President Trump’s trade war is gobbling up taxpayer dollars. Many of the foods you’ll see on your plate this Thursday are affected by the twilight zone of tariffs. An estimated $96 million will go to corn producers, $290.3 million will go to hog producers, $32.8 million to cranberry producers, $44.5 million to potato growers, and $11.8 million to pea farmers. In September, the Trump Administration announced $6 billion in hush money to ag businesses affected by Trump’s trade war. But the USDA is still hungry for more taxpayer dollars. They’re going to spend $6 billion more on direct cash payments to producers starting in December.
The biggest turkey of the year from the Pentagon? It only took us a nanosecond to settle on the colossal waste of money and effort that will be the “Space Force.” Laughably, the Air Force says a Space Force will “only” cost about $13 billion. The Deputy Secretary of Defense hinted last week that he thinks it could be less than $5 billion. Ha! If it is a “separate but equal” department, we’re looking at about $190 billion a year to run a new military service and the enormous bureaucracy of a new department.
We do give a modicum of thanks to the Pentagon for finally subjecting itself to a financial audit, after years of saying such a huge organization shouldn’t be subjected to one. That’s the good news. The bad news: oops, with a few minor exceptions, the Pentagon failed the audit. Well, we’re thankful that we now know where to look for the wasteful spending.
Taxpayers Lose Royal(t)y

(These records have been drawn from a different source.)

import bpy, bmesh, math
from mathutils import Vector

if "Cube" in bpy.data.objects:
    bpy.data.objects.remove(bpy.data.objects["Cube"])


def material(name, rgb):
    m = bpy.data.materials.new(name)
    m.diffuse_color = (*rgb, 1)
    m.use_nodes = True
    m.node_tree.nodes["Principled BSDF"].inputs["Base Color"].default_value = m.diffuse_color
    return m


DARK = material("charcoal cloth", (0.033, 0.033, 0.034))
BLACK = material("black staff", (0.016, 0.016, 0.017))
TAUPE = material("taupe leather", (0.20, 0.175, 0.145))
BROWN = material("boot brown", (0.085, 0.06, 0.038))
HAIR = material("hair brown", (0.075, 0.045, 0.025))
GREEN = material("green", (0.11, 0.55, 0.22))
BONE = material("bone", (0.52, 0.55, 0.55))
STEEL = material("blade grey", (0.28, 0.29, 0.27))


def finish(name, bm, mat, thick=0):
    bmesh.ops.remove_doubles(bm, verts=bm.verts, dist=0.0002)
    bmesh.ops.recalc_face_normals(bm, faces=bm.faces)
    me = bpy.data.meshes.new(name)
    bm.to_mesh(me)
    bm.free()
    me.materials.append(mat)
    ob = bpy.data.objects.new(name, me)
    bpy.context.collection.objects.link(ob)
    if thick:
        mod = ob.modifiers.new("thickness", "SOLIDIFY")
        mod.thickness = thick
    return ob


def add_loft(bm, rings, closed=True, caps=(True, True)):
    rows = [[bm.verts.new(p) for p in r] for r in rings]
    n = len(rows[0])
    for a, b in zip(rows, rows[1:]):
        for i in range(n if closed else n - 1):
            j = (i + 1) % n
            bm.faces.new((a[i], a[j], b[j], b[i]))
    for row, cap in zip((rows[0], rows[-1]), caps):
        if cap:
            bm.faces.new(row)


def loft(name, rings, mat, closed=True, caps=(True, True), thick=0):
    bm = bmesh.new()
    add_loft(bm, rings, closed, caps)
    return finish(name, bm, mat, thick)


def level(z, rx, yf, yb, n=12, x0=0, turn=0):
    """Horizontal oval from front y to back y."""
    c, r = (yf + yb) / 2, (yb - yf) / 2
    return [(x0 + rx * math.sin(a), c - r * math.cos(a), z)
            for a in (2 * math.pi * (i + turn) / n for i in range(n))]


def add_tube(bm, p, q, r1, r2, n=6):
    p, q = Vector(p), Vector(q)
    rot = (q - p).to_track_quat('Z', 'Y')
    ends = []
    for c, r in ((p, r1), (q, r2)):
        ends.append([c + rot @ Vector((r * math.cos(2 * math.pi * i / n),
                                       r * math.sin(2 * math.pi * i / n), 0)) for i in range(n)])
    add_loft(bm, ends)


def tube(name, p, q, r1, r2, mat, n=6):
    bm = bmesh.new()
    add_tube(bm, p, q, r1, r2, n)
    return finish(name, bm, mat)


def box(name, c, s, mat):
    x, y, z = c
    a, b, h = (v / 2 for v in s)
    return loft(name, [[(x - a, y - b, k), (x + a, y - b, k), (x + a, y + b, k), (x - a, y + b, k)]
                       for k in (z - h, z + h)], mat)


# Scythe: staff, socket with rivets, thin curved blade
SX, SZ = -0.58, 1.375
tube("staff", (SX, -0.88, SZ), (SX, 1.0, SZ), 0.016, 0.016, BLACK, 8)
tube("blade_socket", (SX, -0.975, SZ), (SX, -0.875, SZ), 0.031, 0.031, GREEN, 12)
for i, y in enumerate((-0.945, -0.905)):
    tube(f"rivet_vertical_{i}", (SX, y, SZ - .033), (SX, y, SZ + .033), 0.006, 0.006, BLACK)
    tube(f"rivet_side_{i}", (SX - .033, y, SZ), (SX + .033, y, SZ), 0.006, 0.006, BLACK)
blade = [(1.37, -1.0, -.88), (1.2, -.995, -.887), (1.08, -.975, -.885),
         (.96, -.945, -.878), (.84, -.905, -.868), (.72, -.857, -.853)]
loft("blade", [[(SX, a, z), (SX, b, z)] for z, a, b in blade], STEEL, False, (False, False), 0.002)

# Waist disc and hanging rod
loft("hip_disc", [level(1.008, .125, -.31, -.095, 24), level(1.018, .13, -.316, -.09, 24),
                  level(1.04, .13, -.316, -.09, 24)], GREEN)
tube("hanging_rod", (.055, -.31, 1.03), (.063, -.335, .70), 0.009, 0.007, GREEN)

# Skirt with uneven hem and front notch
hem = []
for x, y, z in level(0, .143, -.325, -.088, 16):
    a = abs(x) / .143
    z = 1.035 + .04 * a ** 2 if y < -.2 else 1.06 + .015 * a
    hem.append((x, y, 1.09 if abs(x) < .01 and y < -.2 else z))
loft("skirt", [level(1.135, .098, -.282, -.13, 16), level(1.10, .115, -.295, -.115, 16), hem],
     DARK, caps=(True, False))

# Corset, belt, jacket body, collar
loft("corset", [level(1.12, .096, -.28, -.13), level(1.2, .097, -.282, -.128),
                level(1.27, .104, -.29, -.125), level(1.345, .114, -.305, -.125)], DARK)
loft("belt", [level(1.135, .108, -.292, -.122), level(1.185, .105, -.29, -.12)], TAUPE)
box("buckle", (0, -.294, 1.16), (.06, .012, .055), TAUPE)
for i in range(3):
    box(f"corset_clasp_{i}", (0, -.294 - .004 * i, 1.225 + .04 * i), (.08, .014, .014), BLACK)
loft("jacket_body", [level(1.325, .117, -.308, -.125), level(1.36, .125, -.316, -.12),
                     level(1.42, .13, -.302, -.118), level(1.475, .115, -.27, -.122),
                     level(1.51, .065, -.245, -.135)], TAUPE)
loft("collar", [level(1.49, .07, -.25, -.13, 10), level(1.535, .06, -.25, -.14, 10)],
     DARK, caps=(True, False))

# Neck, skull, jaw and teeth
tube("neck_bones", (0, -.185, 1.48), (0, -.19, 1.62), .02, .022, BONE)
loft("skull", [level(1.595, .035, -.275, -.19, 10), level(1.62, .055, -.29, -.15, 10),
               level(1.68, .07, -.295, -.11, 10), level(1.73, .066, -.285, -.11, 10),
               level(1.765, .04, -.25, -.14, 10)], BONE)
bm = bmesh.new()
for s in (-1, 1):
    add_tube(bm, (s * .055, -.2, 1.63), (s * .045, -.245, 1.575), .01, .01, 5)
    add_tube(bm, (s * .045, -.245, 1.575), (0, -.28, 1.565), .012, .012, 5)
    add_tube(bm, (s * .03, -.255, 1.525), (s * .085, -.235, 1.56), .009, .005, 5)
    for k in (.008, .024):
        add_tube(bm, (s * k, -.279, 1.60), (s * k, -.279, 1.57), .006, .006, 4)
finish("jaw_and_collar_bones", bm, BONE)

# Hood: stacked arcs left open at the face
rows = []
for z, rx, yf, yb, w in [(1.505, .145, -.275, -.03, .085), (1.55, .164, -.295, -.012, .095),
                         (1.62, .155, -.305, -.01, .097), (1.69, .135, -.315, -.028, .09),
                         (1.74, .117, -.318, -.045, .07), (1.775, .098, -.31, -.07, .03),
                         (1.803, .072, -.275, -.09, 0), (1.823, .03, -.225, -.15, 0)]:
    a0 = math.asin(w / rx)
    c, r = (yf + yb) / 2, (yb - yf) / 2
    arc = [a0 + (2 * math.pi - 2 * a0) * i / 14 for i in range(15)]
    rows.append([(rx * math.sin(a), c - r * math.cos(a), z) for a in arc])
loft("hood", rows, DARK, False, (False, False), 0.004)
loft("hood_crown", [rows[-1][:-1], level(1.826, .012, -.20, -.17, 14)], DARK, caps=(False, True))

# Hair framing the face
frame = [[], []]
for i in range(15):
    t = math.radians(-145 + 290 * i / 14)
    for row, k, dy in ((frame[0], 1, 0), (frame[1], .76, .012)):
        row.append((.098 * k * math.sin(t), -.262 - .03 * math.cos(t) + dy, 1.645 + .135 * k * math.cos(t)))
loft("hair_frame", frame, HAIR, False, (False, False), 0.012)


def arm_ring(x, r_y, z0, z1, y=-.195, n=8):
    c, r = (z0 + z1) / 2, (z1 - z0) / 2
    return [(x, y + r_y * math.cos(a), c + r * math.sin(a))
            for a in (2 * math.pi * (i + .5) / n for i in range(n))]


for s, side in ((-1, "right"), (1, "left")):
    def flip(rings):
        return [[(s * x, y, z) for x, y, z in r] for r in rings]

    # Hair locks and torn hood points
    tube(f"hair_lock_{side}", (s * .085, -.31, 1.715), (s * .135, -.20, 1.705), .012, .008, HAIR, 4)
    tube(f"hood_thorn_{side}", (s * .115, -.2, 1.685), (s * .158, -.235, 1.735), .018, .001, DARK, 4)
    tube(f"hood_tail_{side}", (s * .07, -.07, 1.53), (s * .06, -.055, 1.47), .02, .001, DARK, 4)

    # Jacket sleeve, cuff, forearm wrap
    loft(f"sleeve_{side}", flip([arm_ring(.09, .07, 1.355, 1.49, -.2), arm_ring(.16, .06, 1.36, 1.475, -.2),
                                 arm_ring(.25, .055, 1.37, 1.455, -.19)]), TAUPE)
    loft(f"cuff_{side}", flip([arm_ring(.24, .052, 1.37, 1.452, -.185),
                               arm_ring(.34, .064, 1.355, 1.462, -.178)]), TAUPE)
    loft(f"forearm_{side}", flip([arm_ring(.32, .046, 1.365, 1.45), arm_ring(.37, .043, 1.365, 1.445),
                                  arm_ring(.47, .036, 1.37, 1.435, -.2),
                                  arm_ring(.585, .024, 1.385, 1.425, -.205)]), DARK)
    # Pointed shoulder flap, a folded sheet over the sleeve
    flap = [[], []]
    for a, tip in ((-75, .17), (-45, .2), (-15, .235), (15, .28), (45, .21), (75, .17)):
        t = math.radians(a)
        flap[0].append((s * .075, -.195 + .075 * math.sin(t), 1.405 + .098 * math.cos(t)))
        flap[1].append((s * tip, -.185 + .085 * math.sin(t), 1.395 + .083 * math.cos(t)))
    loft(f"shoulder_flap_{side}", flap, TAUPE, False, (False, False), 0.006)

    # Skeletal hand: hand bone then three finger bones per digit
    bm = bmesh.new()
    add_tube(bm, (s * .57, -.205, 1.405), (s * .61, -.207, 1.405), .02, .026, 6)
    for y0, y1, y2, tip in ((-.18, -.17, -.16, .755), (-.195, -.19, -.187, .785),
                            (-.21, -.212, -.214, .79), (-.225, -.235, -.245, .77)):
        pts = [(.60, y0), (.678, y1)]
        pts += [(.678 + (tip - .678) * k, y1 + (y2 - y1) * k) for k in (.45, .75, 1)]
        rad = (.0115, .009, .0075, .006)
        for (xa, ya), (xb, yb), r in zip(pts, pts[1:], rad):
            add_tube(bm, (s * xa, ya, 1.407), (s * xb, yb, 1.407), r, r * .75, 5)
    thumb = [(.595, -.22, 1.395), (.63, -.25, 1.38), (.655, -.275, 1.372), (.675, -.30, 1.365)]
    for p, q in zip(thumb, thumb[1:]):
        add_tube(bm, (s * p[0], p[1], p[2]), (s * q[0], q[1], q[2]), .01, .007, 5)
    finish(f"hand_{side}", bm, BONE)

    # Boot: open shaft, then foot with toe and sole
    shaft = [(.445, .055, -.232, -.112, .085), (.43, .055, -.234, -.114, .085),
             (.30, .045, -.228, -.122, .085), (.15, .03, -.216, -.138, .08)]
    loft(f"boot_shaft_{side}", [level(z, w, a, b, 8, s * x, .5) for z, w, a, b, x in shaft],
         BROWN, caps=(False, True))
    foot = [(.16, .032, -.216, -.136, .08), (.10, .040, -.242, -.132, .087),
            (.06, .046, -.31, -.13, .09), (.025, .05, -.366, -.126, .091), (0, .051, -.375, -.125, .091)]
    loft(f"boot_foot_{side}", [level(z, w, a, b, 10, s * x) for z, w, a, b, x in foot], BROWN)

The Department of the Interior’s (DOI) Royalty Policy Committee makes for a juicy turkey this Thanksgiving. The committee is made up of a group of outside advisors, the majority of whom work for the very industries DOI charges and collects royalties from. Unsurprisingly, the committee’s recommendations reflect industry wishes, often at the expense of the federal taxpayer. With a hefty serving of public scrutiny regarding the unbalanced make-up of the committee, DOI is asking for additional members to join the committee ranks. Let’s hope DOI puts this bird to bed and appoints some taxpayer advocates to the committee this time around.
MOX is Nixed
Among the precious few things to be thankful for this year are the Department of Energy’s (DOE’s) actions to (FINALLY!) move away from the Mixed Oxide Fuel Fabrication Facility (MOX) in South Carolina. The MOX project was concocted nearly two decades ago as a means to dispose of surplus weapons-grade plutonium, but quickly became a poster-child for government boondoggles. The cost increased from the initial estimate of $1 billion in 2002 to $4.8 billion in 2007, when construction began. And in 2016, it was officially revised up to $17 billion. Both the Obama and Trump administrations have pushed to shutter the facility, but MOX proponents in Congress have resisted. Finally, in September, Congress enacted an Energy & Water appropriations measure allowing the use of funds for shutdown activities. In October, DOE issued a notice to terminate the MOX construction contract just one day after an injunction against ending the project was lifted. But like a pumpkin pie with a burnt crust, the news is bittersweet – DOE spent more than $5 billion on MOX before recently moving to shut it down.
Taxes, And Lack of Common Sense
On the heels of last year’s massive tax cut, the House is back at it with so-called Tax Reform 2.0 (never mind that we didn’t even get Tax Reform 1.0, just a more than $1 trillion revenue loss) that would make permanent some of the individual income tax cuts set to expire under the law. Thing is lawmakers made them expire to reduce price tag on last year’s law. Since the legislation only affects two and half years at the end of the ten year budget scoring window, the cost comes in at $0.5 trillion, but the second ten years reveals the cost to be more than $3 trillion. The tax code sorely needs reform, but last year’s tax law increased the country’s dire fiscal situation and stuffing this turkey on top would make it even worse.
There is still a lot of things to do before the 116th Congress takes their oath in January. And we’re sure we’ll see some turkeys and areas to give thanks. Have a Happy Thanksgiving and watch out for that tryptophan coma.